### [Task statement]
Lines below that include the word "import" should each be copied.

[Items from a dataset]

Start of Block

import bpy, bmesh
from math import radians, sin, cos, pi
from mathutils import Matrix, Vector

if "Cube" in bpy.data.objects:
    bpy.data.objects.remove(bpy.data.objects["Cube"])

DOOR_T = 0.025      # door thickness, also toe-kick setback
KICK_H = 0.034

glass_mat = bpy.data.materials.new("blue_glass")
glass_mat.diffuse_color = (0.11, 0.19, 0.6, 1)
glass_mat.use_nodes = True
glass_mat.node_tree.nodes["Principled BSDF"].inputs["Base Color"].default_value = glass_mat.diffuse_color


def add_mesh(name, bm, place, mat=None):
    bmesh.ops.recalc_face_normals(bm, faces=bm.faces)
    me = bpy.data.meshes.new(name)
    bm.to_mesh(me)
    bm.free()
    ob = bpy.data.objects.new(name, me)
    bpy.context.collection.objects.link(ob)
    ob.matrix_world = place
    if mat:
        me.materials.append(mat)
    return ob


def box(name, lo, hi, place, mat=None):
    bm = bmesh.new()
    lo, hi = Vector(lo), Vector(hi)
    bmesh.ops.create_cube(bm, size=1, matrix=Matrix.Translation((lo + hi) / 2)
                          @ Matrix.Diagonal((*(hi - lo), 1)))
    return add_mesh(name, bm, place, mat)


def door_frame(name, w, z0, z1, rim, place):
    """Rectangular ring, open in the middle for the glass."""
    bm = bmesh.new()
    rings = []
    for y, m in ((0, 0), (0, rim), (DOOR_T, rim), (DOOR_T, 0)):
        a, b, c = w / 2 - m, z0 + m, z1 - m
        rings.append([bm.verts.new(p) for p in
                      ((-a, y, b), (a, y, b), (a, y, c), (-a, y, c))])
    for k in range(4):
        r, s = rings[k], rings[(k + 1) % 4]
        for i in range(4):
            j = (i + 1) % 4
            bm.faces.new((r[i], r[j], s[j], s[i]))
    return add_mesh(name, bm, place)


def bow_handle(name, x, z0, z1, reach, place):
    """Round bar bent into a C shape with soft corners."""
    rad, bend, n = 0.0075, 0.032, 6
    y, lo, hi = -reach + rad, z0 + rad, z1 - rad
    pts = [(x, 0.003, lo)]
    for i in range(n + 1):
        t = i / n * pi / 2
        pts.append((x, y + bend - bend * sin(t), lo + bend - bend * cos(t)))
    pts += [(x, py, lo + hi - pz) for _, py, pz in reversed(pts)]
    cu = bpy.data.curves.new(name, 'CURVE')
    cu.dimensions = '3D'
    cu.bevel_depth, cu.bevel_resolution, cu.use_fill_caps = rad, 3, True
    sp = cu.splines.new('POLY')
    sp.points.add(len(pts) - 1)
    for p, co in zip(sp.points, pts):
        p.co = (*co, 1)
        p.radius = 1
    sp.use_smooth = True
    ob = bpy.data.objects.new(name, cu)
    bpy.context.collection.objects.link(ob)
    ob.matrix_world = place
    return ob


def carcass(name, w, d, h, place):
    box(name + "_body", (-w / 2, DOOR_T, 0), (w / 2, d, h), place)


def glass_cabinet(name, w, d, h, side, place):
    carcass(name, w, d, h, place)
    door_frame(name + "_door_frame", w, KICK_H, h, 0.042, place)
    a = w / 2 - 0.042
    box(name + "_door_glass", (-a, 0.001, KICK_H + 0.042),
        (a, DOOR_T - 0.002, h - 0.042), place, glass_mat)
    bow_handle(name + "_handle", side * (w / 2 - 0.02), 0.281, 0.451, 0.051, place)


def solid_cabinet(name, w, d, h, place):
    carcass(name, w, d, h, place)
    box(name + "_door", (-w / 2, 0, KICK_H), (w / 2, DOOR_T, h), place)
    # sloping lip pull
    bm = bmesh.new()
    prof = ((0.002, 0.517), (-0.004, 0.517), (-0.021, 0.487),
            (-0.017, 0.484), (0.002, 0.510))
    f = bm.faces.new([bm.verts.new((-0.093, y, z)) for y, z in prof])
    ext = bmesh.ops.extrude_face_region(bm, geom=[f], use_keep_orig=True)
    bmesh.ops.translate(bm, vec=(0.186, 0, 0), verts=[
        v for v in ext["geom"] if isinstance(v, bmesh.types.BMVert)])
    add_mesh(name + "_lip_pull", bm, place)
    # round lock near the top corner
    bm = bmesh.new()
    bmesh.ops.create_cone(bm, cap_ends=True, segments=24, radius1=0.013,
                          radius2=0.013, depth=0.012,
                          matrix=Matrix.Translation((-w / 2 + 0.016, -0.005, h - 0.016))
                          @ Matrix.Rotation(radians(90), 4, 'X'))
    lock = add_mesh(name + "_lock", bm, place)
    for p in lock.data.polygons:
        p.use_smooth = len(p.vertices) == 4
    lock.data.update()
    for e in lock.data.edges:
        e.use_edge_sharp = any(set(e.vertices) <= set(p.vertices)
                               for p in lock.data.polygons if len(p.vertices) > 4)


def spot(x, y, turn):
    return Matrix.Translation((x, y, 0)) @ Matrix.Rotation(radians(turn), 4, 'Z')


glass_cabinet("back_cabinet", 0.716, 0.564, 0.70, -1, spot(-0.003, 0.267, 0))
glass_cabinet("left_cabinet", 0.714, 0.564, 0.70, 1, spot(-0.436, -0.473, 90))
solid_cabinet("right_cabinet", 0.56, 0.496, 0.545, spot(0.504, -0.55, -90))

End of Block

### [Reply]
import bpy, bmesh
from math import radians, sin, cos, pi
from mathutils import Matrix, Vector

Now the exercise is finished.